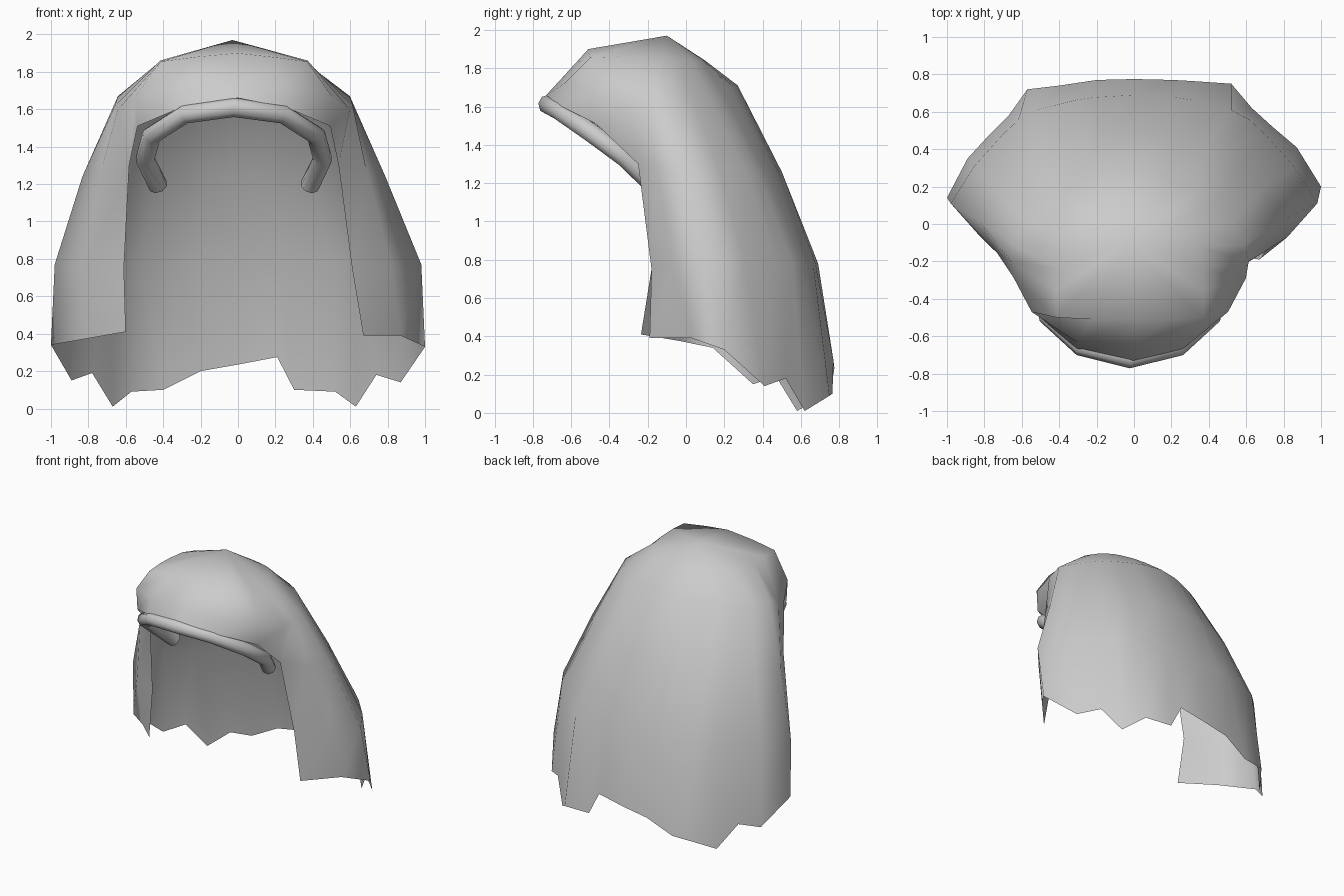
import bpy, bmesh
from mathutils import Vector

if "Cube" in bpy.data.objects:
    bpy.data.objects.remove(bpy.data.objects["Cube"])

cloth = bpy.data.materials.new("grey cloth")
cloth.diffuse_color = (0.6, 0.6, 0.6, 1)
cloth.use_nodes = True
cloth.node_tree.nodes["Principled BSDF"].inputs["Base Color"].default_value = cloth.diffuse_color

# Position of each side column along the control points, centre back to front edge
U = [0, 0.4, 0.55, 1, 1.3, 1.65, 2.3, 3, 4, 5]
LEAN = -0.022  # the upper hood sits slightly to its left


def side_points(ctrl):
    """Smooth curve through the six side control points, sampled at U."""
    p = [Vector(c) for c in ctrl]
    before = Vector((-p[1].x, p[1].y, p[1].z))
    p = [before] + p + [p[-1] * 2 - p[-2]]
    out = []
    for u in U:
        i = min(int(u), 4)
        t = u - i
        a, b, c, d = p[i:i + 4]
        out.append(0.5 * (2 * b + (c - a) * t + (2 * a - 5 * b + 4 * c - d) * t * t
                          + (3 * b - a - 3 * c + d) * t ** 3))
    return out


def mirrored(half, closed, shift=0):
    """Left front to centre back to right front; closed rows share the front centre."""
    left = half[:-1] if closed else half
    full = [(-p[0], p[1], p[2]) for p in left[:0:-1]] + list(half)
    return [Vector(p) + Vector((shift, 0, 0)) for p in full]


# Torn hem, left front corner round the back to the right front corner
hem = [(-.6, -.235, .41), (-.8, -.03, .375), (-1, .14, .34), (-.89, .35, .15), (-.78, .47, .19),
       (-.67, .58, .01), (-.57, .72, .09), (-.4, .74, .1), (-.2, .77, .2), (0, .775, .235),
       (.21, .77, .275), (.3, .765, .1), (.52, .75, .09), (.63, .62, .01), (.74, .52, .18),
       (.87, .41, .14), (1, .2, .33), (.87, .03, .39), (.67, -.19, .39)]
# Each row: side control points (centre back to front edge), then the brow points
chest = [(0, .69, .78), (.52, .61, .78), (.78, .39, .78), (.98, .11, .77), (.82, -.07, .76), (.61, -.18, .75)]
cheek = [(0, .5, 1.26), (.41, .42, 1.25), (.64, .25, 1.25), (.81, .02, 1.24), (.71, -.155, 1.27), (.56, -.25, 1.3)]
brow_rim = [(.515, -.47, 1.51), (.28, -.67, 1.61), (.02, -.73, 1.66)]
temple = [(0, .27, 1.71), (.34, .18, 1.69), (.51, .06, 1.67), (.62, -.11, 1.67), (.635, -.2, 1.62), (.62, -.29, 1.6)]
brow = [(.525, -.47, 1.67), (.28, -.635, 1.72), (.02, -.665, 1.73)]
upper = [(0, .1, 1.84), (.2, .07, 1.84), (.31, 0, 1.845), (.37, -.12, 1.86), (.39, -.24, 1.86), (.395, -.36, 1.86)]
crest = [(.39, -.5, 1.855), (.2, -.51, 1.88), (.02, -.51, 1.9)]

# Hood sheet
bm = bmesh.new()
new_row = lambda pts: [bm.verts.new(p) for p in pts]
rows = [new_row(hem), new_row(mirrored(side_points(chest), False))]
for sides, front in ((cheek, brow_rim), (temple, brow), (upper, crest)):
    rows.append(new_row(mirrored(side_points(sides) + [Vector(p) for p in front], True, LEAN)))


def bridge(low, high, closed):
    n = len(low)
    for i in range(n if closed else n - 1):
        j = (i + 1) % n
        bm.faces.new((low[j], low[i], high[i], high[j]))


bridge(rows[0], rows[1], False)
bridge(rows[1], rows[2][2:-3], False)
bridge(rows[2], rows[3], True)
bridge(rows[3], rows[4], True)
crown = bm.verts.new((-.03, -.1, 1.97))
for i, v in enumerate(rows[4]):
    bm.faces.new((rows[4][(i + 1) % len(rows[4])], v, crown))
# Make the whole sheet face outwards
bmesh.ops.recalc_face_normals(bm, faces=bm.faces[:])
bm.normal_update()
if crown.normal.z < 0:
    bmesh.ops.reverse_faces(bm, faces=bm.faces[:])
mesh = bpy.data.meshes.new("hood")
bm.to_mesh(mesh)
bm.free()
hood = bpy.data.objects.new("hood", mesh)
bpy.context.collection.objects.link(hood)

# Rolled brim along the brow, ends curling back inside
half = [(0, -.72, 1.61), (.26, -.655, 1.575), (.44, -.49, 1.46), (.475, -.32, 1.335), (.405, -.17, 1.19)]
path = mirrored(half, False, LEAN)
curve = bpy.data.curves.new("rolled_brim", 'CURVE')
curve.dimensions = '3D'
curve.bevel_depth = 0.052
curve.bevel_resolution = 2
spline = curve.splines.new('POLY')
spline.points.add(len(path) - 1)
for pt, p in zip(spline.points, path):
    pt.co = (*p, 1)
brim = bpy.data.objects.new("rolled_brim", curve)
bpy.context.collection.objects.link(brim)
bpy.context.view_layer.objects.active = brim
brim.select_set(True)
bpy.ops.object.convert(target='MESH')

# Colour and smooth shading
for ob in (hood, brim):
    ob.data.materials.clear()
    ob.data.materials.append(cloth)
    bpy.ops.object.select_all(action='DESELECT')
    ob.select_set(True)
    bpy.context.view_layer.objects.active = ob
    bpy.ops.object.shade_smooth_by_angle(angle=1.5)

==

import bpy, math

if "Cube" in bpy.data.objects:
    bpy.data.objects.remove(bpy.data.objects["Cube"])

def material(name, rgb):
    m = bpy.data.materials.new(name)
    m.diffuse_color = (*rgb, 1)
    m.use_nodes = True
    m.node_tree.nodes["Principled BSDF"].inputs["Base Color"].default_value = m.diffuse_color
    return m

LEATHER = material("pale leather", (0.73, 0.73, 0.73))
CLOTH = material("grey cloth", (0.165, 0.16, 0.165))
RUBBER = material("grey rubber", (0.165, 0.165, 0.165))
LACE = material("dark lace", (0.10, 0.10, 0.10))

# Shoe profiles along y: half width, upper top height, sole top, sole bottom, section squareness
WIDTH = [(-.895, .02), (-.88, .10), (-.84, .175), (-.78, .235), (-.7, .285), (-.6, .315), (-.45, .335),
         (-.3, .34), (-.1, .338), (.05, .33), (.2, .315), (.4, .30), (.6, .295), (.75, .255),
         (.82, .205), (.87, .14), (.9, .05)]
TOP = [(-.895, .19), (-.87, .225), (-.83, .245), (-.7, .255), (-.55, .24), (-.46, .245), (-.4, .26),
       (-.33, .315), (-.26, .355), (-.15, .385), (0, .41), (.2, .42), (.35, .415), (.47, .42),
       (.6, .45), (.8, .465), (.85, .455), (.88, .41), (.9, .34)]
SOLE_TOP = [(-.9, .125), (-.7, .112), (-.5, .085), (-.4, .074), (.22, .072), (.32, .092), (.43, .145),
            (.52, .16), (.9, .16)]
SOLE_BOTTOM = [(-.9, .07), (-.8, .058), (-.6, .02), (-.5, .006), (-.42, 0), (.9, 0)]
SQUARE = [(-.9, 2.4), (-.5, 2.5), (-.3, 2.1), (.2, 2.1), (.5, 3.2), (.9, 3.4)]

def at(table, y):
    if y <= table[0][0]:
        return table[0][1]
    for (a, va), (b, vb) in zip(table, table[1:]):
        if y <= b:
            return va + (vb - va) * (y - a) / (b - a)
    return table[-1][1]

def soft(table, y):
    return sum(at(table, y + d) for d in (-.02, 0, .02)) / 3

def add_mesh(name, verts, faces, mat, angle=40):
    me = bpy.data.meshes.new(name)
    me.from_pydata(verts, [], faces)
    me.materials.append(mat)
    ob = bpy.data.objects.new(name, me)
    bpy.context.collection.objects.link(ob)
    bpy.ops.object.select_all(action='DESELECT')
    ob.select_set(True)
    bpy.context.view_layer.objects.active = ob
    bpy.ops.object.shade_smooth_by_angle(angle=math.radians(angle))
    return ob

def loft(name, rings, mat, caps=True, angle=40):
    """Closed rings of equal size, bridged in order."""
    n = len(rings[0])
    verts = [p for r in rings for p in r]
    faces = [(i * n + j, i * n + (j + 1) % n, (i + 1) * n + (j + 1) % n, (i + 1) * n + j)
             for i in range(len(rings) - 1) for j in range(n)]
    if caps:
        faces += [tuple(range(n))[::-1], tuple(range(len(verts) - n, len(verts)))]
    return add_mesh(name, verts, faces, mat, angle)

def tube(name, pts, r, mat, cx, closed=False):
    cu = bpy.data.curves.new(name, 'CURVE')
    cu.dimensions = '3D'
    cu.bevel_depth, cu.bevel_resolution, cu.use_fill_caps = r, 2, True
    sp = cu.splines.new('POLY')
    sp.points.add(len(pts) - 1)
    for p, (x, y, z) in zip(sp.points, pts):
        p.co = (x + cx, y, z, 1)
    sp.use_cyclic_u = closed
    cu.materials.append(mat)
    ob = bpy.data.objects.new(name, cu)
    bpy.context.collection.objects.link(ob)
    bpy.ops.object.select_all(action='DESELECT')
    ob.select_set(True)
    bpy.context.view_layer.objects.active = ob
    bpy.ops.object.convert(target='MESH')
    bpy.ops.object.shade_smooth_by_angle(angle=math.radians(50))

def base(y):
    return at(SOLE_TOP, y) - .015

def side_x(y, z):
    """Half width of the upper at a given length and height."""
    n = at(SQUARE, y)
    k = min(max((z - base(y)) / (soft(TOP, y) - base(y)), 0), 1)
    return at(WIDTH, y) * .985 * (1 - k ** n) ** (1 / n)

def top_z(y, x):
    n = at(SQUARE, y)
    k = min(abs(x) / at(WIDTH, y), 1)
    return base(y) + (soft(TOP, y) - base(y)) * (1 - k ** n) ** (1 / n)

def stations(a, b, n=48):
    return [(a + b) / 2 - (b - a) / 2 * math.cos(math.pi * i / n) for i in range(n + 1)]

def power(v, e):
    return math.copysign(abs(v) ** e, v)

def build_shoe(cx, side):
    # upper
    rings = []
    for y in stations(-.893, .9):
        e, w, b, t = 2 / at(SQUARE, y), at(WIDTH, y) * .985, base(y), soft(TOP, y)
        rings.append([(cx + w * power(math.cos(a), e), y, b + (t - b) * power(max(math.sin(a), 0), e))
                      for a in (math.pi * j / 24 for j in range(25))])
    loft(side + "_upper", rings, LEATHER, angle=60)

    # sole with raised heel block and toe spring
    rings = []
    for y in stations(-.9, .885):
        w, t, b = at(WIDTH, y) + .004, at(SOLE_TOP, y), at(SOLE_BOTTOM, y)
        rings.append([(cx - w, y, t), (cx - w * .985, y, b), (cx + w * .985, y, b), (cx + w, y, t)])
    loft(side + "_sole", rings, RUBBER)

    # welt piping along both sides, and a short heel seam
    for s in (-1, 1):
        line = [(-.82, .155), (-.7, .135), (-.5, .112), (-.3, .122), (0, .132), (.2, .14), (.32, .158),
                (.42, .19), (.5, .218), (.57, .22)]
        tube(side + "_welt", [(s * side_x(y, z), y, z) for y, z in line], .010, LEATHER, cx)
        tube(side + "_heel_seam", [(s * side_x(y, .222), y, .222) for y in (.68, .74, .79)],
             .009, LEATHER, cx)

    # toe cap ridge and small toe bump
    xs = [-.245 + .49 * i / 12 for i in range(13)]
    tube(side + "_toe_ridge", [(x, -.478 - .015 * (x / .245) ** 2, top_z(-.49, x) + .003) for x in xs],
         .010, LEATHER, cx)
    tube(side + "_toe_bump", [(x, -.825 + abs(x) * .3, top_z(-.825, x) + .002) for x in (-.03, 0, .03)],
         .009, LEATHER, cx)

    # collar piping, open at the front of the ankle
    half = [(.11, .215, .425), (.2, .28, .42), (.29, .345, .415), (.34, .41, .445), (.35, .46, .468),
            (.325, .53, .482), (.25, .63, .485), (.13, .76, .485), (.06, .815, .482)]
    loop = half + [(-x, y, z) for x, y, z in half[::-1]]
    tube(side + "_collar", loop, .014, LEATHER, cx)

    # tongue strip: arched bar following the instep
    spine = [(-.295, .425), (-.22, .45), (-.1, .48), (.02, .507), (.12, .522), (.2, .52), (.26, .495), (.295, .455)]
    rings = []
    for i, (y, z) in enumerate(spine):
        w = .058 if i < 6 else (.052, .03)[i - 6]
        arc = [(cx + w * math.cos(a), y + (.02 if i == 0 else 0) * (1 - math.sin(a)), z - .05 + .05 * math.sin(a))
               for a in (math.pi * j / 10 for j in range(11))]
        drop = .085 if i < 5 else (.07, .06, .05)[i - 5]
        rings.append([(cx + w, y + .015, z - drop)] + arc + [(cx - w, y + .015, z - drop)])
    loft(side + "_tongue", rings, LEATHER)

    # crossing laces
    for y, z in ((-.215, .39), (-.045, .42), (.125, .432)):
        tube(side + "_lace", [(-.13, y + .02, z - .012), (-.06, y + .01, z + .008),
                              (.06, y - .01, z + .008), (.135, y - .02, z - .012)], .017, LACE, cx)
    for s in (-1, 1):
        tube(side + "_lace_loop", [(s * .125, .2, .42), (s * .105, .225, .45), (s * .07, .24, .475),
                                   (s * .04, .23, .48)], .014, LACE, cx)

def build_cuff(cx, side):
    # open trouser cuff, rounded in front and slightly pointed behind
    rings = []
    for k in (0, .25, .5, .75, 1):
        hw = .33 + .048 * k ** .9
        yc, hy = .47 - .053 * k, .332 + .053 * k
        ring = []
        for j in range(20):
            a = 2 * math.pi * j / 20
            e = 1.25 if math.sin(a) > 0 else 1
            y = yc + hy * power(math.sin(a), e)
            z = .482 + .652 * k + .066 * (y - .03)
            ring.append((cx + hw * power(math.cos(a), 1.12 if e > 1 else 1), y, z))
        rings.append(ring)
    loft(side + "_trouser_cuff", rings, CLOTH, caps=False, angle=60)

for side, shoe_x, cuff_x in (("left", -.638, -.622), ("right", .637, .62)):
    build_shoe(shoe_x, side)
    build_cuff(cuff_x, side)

--

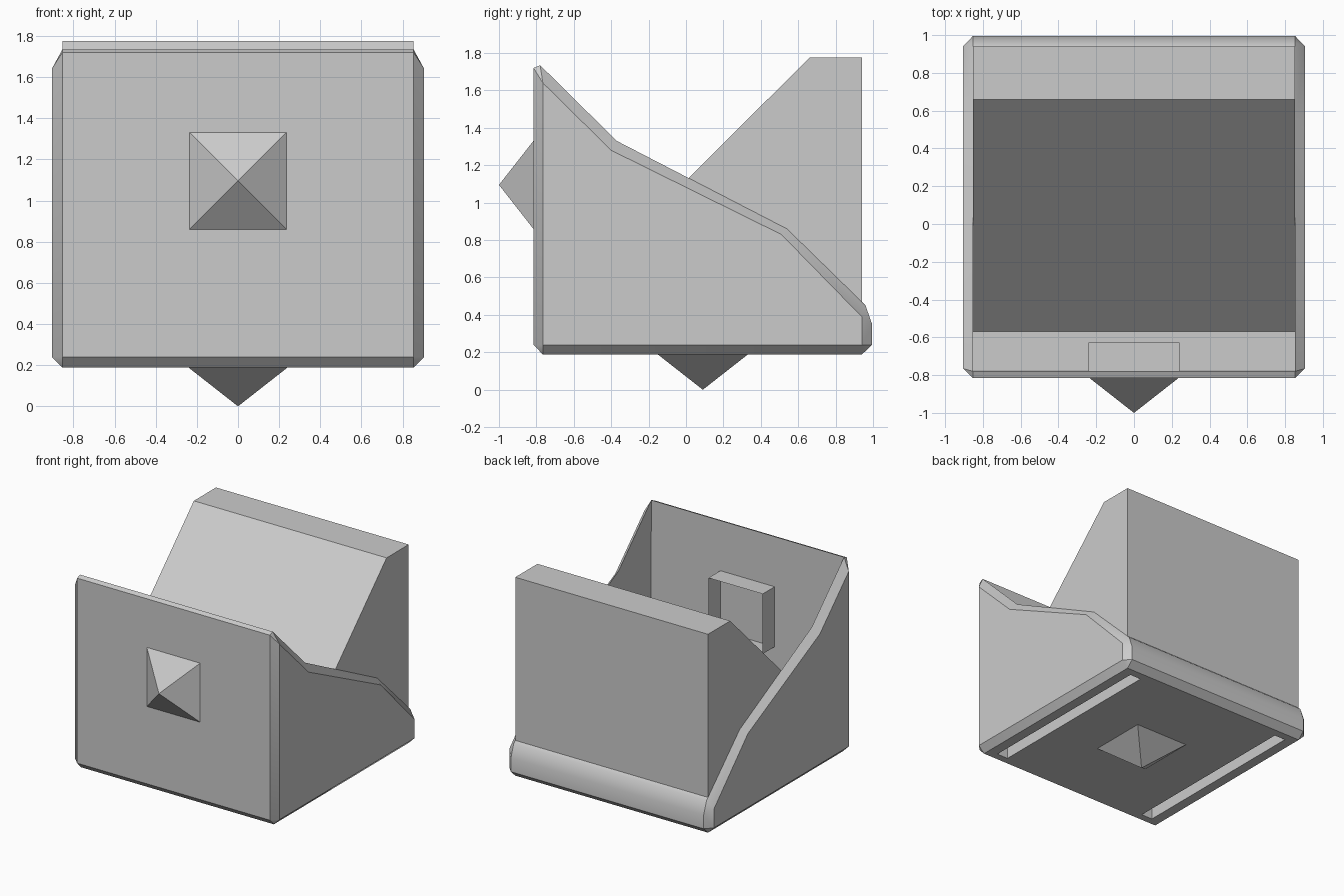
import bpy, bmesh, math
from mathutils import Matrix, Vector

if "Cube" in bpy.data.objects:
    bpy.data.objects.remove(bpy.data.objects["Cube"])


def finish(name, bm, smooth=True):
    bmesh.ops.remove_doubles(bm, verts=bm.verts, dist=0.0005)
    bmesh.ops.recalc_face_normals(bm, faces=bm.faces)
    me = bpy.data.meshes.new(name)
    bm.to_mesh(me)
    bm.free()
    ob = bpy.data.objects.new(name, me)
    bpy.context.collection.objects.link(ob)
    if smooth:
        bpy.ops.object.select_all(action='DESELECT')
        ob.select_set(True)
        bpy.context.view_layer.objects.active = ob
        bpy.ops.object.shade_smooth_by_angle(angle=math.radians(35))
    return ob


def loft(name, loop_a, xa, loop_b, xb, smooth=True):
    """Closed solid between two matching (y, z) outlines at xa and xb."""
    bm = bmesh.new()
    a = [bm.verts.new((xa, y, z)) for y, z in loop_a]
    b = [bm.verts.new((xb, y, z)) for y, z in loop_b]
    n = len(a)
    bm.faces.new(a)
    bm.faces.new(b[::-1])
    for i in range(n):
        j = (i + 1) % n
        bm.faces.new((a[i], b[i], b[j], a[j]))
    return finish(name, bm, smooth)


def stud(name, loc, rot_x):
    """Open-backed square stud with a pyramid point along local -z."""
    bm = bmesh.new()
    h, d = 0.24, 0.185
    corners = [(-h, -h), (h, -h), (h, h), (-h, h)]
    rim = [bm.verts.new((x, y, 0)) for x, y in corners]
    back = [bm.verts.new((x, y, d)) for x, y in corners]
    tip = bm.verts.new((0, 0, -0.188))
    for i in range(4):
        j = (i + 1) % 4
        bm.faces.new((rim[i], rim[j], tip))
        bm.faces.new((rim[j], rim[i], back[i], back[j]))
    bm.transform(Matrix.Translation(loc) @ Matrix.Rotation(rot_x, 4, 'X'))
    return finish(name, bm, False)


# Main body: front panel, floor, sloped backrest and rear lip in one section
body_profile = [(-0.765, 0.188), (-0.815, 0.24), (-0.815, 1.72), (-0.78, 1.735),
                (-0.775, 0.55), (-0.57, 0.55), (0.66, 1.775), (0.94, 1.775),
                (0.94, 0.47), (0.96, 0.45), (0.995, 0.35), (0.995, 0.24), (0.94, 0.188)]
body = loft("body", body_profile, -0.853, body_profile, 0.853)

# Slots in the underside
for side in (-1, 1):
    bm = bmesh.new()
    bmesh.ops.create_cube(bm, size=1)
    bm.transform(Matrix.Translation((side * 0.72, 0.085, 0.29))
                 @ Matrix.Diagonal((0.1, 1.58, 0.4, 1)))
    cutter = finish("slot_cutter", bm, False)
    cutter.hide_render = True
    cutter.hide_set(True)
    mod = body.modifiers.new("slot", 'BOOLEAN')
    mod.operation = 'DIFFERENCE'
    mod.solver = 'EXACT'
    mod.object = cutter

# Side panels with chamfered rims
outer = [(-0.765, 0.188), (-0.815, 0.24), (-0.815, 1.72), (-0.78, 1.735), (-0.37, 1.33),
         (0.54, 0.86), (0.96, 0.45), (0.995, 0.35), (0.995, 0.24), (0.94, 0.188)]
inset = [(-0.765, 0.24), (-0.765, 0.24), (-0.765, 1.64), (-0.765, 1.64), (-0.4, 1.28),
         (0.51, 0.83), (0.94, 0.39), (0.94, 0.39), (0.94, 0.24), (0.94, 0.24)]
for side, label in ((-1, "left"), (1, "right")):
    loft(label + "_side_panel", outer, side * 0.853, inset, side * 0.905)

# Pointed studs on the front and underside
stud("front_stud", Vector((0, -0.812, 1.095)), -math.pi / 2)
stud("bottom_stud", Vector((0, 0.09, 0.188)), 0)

■ **WHAT IS BEING ASKED**: Apply a filter for "range" to the data above, then copy each line that matches.

■ **WRITTEN ANSWER**:
    for i in range(n if closed else n - 1):
             for i in range(len(rings) - 1) for j in range(n)]
        faces += [tuple(range(n))[::-1], tuple(range(len(verts) - n, len(verts)))]
    return [(a + b) / 2 - (b - a) / 2 * math.cos(math.pi * i / n) for i in range(n + 1)]
                      for a in (math.pi * j / 24 for j in range(25))])
    xs = [-.245 + .49 * i / 12 for i in range(13)]
               for a in (math.pi * j / 10 for j in range(11))]
        for j in range(20):
    for i in range(n):
    for i in range(4):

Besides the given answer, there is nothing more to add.